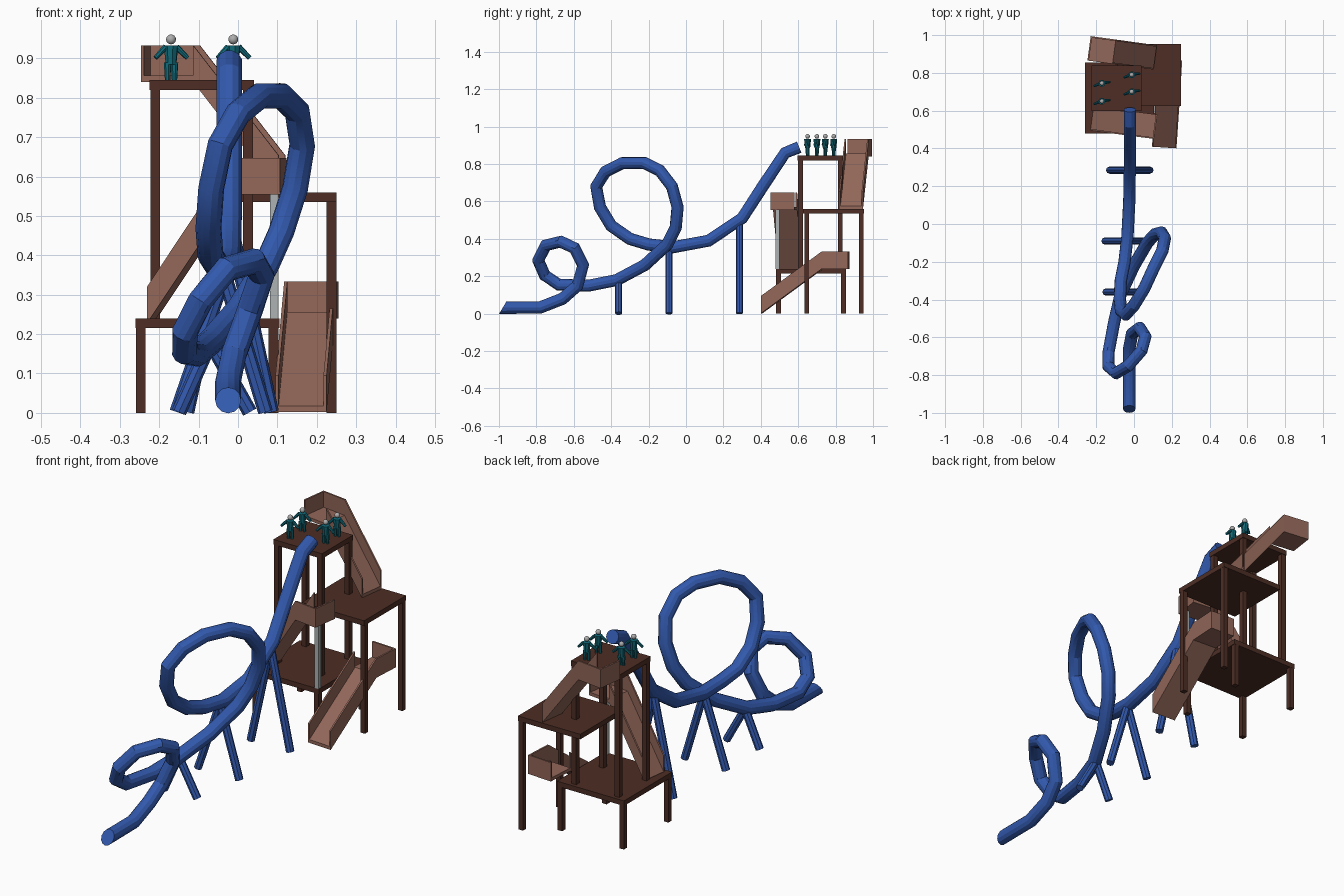
import bpy, bmesh, math
from mathutils import Vector, Matrix

if "Cube" in bpy.data.objects:
    bpy.data.objects.remove(bpy.data.objects["Cube"])


def material(name, rgb):
    m = bpy.data.materials.new(name)
    m.diffuse_color = (*rgb, 1)
    m.use_nodes = True
    m.node_tree.nodes["Principled BSDF"].inputs["Base Color"].default_value = m.diffuse_color
    return m


BLUE = material("slide blue", (0.032, 0.10, 0.42))
DARK = material("dark timber", (0.075, 0.027, 0.018))
LIGHT = material("light timber", (0.29, 0.135, 0.10))
GREY = material("grey metal", (0.42, 0.45, 0.45))
TEAL = material("teal suit", (0.006, 0.15, 0.20))
HEAD = material("grey head", (0.42, 0.42, 0.42))


def finish(name, bm, mat, smooth=None):
    bmesh.ops.recalc_face_normals(bm, faces=bm.faces)
    me = bpy.data.meshes.new(name)
    bm.to_mesh(me)
    bm.free()
    me.materials.append(mat)
    ob = bpy.data.objects.new(name, me)
    bpy.context.collection.objects.link(ob)
    if smooth:
        bpy.ops.object.select_all(action='DESELECT')
        ob.select_set(True)
        bpy.context.view_layer.objects.active = ob
        bpy.ops.object.shade_smooth_by_angle(angle=math.radians(smooth))
    return ob


def box(name, x0, x1, y0, y1, z0, z1, mat=DARK):
    bm = bmesh.new()
    size = Matrix.Diagonal((x1 - x0, y1 - y0, z1 - z0, 1))
    mid = Matrix.Translation(((x0 + x1) / 2, (y0 + y1) / 2, (z0 + z1) / 2))
    bmesh.ops.create_cube(bm, size=1, matrix=mid @ size)
    return finish(name, bm, mat)


def post(name, x, y, z0, z1, w=0.025, mat=DARK):
    return box(name, x - w / 2, x + w / 2, y - w / 2, y + w / 2, z0, z1, mat)


def rod(bm, a, b, r1, r2, sides=8):
    a, b = Vector(a), Vector(b)
    d = b - a
    m = Matrix.Translation((a + b) / 2) @ d.to_track_quat('Z', 'Y').to_matrix().to_4x4()
    bmesh.ops.create_cone(bm, cap_ends=True, segments=sides, radius1=r1,
                          radius2=r2, depth=d.length, matrix=m)


def sweep(name, pts, radius, mat, sides=12):
    """Round tube through the points, mitred at each bend."""
    bm = bmesh.new()
    P = [Vector(p) for p in pts]
    rings, up = [], Vector((0, 0, 1))
    for i, p in enumerate(P):
        before = (p - P[i - 1]).normalized() if i else (P[1] - p).normalized()
        after = (P[i + 1] - p).normalized() if i < len(P) - 1 else before
        t = (before + after).normalized()
        up = (up - t * up.dot(t)).normalized()
        side = t.cross(up)
        ring = []
        for k in range(sides):
            a = 2 * math.pi * k / sides
            ring.append(bm.verts.new(p + radius * (math.cos(a) * up + math.sin(a) * side)))
        rings.append(ring)
    for r, s in zip(rings, rings[1:]):
        for k in range(sides):
            n = (k + 1) % sides
            bm.faces.new((r[k], r[n], s[n], s[k]))
    for v in rings[0]:               # slanted outlet
        v.co.y += (v.co.z - P[0].z) * 0.6
    bm.faces.new(rings[0])
    bm.faces.new(rings[-1])
    return finish(name, bm, mat, 25)


def chute(name, pts, width=0.13, wall=0.085, t=0.008, closed_start=True, gap=0):
    """Open U-shaped trough; gap = side (-1/1) left open along the landing."""
    bm = bmesh.new()
    P = [Vector(p) for p in pts]
    d = P[-1] - P[0]
    n = Vector((-d.y, d.x, 0)).normalized()

    def prism(a, b, o0, o1, z0, z1):
        q = [[bm.verts.new(p + n * o + Vector((0, 0, z)))
              for o, z in ((o0, z0), (o1, z0), (o1, z1), (o0, z1))] for p in (a, b)]
        for k in range(4):
            m = (k + 1) % 4
            bm.faces.new((q[0][k], q[0][m], q[1][m], q[1][k]))
        bm.faces.new(q[0])
        bm.faces.new(q[1])

    h = width / 2
    for i, (a, b) in enumerate(zip(P, P[1:])):
        prism(a, b, -h, h, -t, t)
        for s in (-1, 1):
            if i == 0 and s == gap:
                continue
            prism(a, b, s * h, s * (h - t), 0, wall)
    if closed_start:
        prism(P[0], P[0] + (P[1] - P[0]).normalized() * t, -h, h, 0, wall)
    return finish(name, bm, LIGHT)


# Looping tube slide, from outlet to inlet
sweep("tube_slide", [
    (-.025, -.98, .032), (-.025, -.78, .033), (-.025, -.66, .08), (-.01, -.58, .15),
    (.03, -.55, .26), (.06, -.595, .35), (.04, -.67, .385), (-.03, -.75, .365),
    (-.095, -.79, .285), (-.135, -.755, .205), (-.135, -.68, .155), (-.105, -.52, .15),
    (-.07, -.37, .18), (0, -.22, .26), (.07, -.10, .37), (.11, -.055, .46),
    (.145, -.045, .57), (.163, -.075, .68), (.15, -.14, .765), (.11, -.22, .805),
    (.055, -.34, .805), (0, -.43, .76), (-.045, -.48, .68), (-.068, -.46, .57),
    (-.075, -.40, .47), (-.07, -.30, .40), (-.05, -.20, .37), (-.035, -.07, .355),
    (-.025, .12, .39), (-.022, .30, .51), (-.022, .41, .68), (-.022, .53, .86),
    (-.022, .605, .89)], 0.033, BLUE)

# Splayed tube supports
for i, (y, x, top, left, right) in enumerate([
        (-.36, -.07, .18, -.15, .03), (-.09, -.035, .35, -.155, .07),
        (.285, -.022, .49, -.13, .085)]):
    for side, foot in (("left", left), ("right", right)):
        bm = bmesh.new()
        rod(bm, (foot, y, 0.002), (x, y, top), .019, .019)
        finish(f"tube_support_{side}_{i}", bm, BLUE, 30)

# Platforms
box("top_platform", -.225, .04, .597, .84, .82, .845)
box("middle_platform", -.09, .25, .625, .952, .535, .56)
box("low_platform", -.26, .105, .48, .855, .215, .24)

# Platform posts
for x in (-.21, .025):
    for y in (.612, .825):
        post("top_post", x, y, .24, .82)
for y in (.645, .937):
    post("middle_post", .237, y, 0, .535)
for x in (-.247, .09):
    for y in (.495, .842):
        post("low_leg", x, y, 0, .215)
post("grey_post", .092, .49, .24, .555, .022, GREY)

# Chutes linking the levels
chute("upper_chute", [(-.238, .93, .848), (-.105, .912, .848), (.112, .882, .568)], gap=-1)
chute("middle_chute", [(.115, .515, .562), (-.005, .53, .562), (-.222, .56, .236)], gap=-1)
chute("lower_chute", [(.19, .87, .248), (.182, .73, .248), (.16, .405, .01)], gap=-1)


# Riders waiting on the top platform
def rider(i, x, y):
    place = Matrix.Translation((x, y, .845)) @ Matrix.Rotation(math.radians(14), 4, 'Z')
    bm = bmesh.new()
    rod(bm, (0, 0, .04), (0, 0, .088), .014, .019)
    for s in (-1, 1):
        rod(bm, (s * .009, 0, 0), (s * .009, 0, .045), .007, .010)
        rod(bm, (s * .014, 0, .084), (s * .042, -.004, .056), .008, .006)
    bmesh.ops.transform(bm, matrix=place, verts=bm.verts)
    finish(f"rider_body_{i}", bm, TEAL)
    bm = bmesh.new()
    bmesh.ops.create_uvsphere(bm, u_segments=14, v_segments=9, radius=.0125,
                              matrix=place @ Matrix.Translation((0, 0, .103)))
    finish(f"rider_head_{i}", bm, HEAD, 40)


for i, (x, y) in enumerate([(-.17, .65), (-.012, .70), (-.17, .745), (-.012, .79)]):
    rider(i, x, y)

※

## [YOUR OBJECTIVE]
Leave the images out and output the remaining material exactly as it stands.

## [WRITTEN REPLY]
import bpy, bmesh, math
from mathutils import Vector, Matrix

if "Cube" in bpy.data.objects:
    bpy.data.objects.remove(bpy.data.objects["Cube"])


def material(name, rgb):
    m = bpy.data.materials.new(name)
    m.diffuse_color = (*rgb, 1)
    m.use_nodes = True
    m.node_tree.nodes["Principled BSDF"].inputs["Base Color"].default_value = m.diffuse_color
    return m


BLUE = material("slide blue", (0.032, 0.10, 0.42))
DARK = material("dark timber", (0.075, 0.027, 0.018))
LIGHT = material("light timber", (0.29, 0.135, 0.10))
GREY = material("grey metal", (0.42, 0.45, 0.45))
TEAL = material("teal suit", (0.006, 0.15, 0.20))
HEAD = material("grey head", (0.42, 0.42, 0.42))


def finish(name, bm, mat, smooth=None):
    bmesh.ops.recalc_face_normals(bm, faces=bm.faces)
    me = bpy.data.meshes.new(name)
    bm.to_mesh(me)
    bm.free()
    me.materials.append(mat)
    ob = bpy.data.objects.new(name, me)
    bpy.context.collection.objects.link(ob)
    if smooth:
        bpy.ops.object.select_all(action='DESELECT')
        ob.select_set(True)
        bpy.context.view_layer.objects.active = ob
        bpy.ops.object.shade_smooth_by_angle(angle=math.radians(smooth))
    return ob


def box(name, x0, x1, y0, y1, z0, z1, mat=DARK):
    bm = bmesh.new()
    size = Matrix.Diagonal((x1 - x0, y1 - y0, z1 - z0, 1))
    mid = Matrix.Translation(((x0 + x1) / 2, (y0 + y1) / 2, (z0 + z1) / 2))
    bmesh.ops.create_cube(bm, size=1, matrix=mid @ size)
    return finish(name, bm, mat)


def post(name, x, y, z0, z1, w=0.025, mat=DARK):
    return box(name, x - w / 2, x + w / 2, y - w / 2, y + w / 2, z0, z1, mat)


def rod(bm, a, b, r1, r2, sides=8):
    a, b = Vector(a), Vector(b)
    d = b - a
    m = Matrix.Translation((a + b) / 2) @ d.to_track_quat('Z', 'Y').to_matrix().to_4x4()
    bmesh.ops.create_cone(bm, cap_ends=True, segments=sides, radius1=r1,
                          radius2=r2, depth=d.length, matrix=m)


def sweep(name, pts, radius, mat, sides=12):
    """Round tube through the points, mitred at each bend."""
    bm = bmesh.new()
    P = [Vector(p) for p in pts]
    rings, up = [], Vector((0, 0, 1))
    for i, p in enumerate(P):
        before = (p - P[i - 1]).normalized() if i else (P[1] - p).normalized()
        after = (P[i + 1] - p).normalized() if i < len(P) - 1 else before
        t = (before + after).normalized()
        up = (up - t * up.dot(t)).normalized()
        side = t.cross(up)
        ring = []
        for k in range(sides):
            a = 2 * math.pi * k / sides
            ring.append(bm.verts.new(p + radius * (math.cos(a) * up + math.sin(a) * side)))
        rings.append(ring)
    for r, s in zip(rings, rings[1:]):
        for k in range(sides):
            n = (k + 1) % sides
            bm.faces.new((r[k], r[n], s[n], s[k]))
    for v in rings[0]:               # slanted outlet
        v.co.y += (v.co.z - P[0].z) * 0.6
    bm.faces.new(rings[0])
    bm.faces.new(rings[-1])
    return finish(name, bm, mat, 25)


def chute(name, pts, width=0.13, wall=0.085, t=0.008, closed_start=True, gap=0):
    """Open U-shaped trough; gap = side (-1/1) left open along the landing."""
    bm = bmesh.new()
    P = [Vector(p) for p in pts]
    d = P[-1] - P[0]
    n = Vector((-d.y, d.x, 0)).normalized()

    def prism(a, b, o0, o1, z0, z1):
        q = [[bm.verts.new(p + n * o + Vector((0, 0, z)))
              for o, z in ((o0, z0), (o1, z0), (o1, z1), (o0, z1))] for p in (a, b)]
        for k in range(4):
            m = (k + 1) % 4
            bm.faces.new((q[0][k], q[0][m], q[1][m], q[1][k]))
        bm.faces.new(q[0])
        bm.faces.new(q[1])

    h = width / 2
    for i, (a, b) in enumerate(zip(P, P[1:])):
        prism(a, b, -h, h, -t, t)
        for s in (-1, 1):
            if i == 0 and s == gap:
                continue
            prism(a, b, s * h, s * (h - t), 0, wall)
    if closed_start:
        prism(P[0], P[0] + (P[1] - P[0]).normalized() * t, -h, h, 0, wall)
    return finish(name, bm, LIGHT)


# Looping tube slide, from outlet to inlet
sweep("tube_slide", [
    (-.025, -.98, .032), (-.025, -.78, .033), (-.025, -.66, .08), (-.01, -.58, .15),
    (.03, -.55, .26), (.06, -.595, .35), (.04, -.67, .385), (-.03, -.75, .365),
    (-.095, -.79, .285), (-.135, -.755, .205), (-.135, -.68, .155), (-.105, -.52, .15),
    (-.07, -.37, .18), (0, -.22, .26), (.07, -.10, .37), (.11, -.055, .46),
    (.145, -.045, .57), (.163, -.075, .68), (.15, -.14, .765), (.11, -.22, .805),
    (.055, -.34, .805), (0, -.43, .76), (-.045, -.48, .68), (-.068, -.46, .57),
    (-.075, -.40, .47), (-.07, -.30, .40), (-.05, -.20, .37), (-.035, -.07, .355),
    (-.025, .12, .39), (-.022, .30, .51), (-.022, .41, .68), (-.022, .53, .86),
    (-.022, .605, .89)], 0.033, BLUE)

# Splayed tube supports
for i, (y, x, top, left, right) in enumerate([
        (-.36, -.07, .18, -.15, .03), (-.09, -.035, .35, -.155, .07),
        (.285, -.022, .49, -.13, .085)]):
    for side, foot in (("left", left), ("right", right)):
        bm = bmesh.new()
        rod(bm, (foot, y, 0.002), (x, y, top), .019, .019)
        finish(f"tube_support_{side}_{i}", bm, BLUE, 30)

# Platforms
box("top_platform", -.225, .04, .597, .84, .82, .845)
box("middle_platform", -.09, .25, .625, .952, .535, .56)
box("low_platform", -.26, .105, .48, .855, .215, .24)

# Platform posts
for x in (-.21, .025):
    for y in (.612, .825):
        post("top_post", x, y, .24, .82)
for y in (.645, .937):
    post("middle_post", .237, y, 0, .535)
for x in (-.247, .09):
    for y in (.495, .842):
        post("low_leg", x, y, 0, .215)
post("grey_post", .092, .49, .24, .555, .022, GREY)

# Chutes linking the levels
chute("upper_chute", [(-.238, .93, .848), (-.105, .912, .848), (.112, .882, .568)], gap=-1)
chute("middle_chute", [(.115, .515, .562), (-.005, .53, .562), (-.222, .56, .236)], gap=-1)
chute("lower_chute", [(.19, .87, .248), (.182, .73, .248), (.16, .405, .01)], gap=-1)


# Riders waiting on the top platform
def rider(i, x, y):
    place = Matrix.Translation((x, y, .845)) @ Matrix.Rotation(math.radians(14), 4, 'Z')
    bm = bmesh.new()
    rod(bm, (0, 0, .04), (0, 0, .088), .014, .019)
    for s in (-1, 1):
        rod(bm, (s * .009, 0, 0), (s * .009, 0, .045), .007, .010)
        rod(bm, (s * .014, 0, .084), (s * .042, -.004, .056), .008, .006)
    bmesh.ops.transform(bm, matrix=place, verts=bm.verts)
    finish(f"rider_body_{i}", bm, TEAL)
    bm = bmesh.new()
    bmesh.ops.create_uvsphere(bm, u_segments=14, v_segments=9, radius=.0125,
                              matrix=place @ Matrix.Translation((0, 0, .103)))
    finish(f"rider_head_{i}", bm, HEAD, 40)


for i, (x, y) in enumerate([(-.17, .65), (-.012, .70), (-.17, .745), (-.012, .79)]):
    rider(i, x, y)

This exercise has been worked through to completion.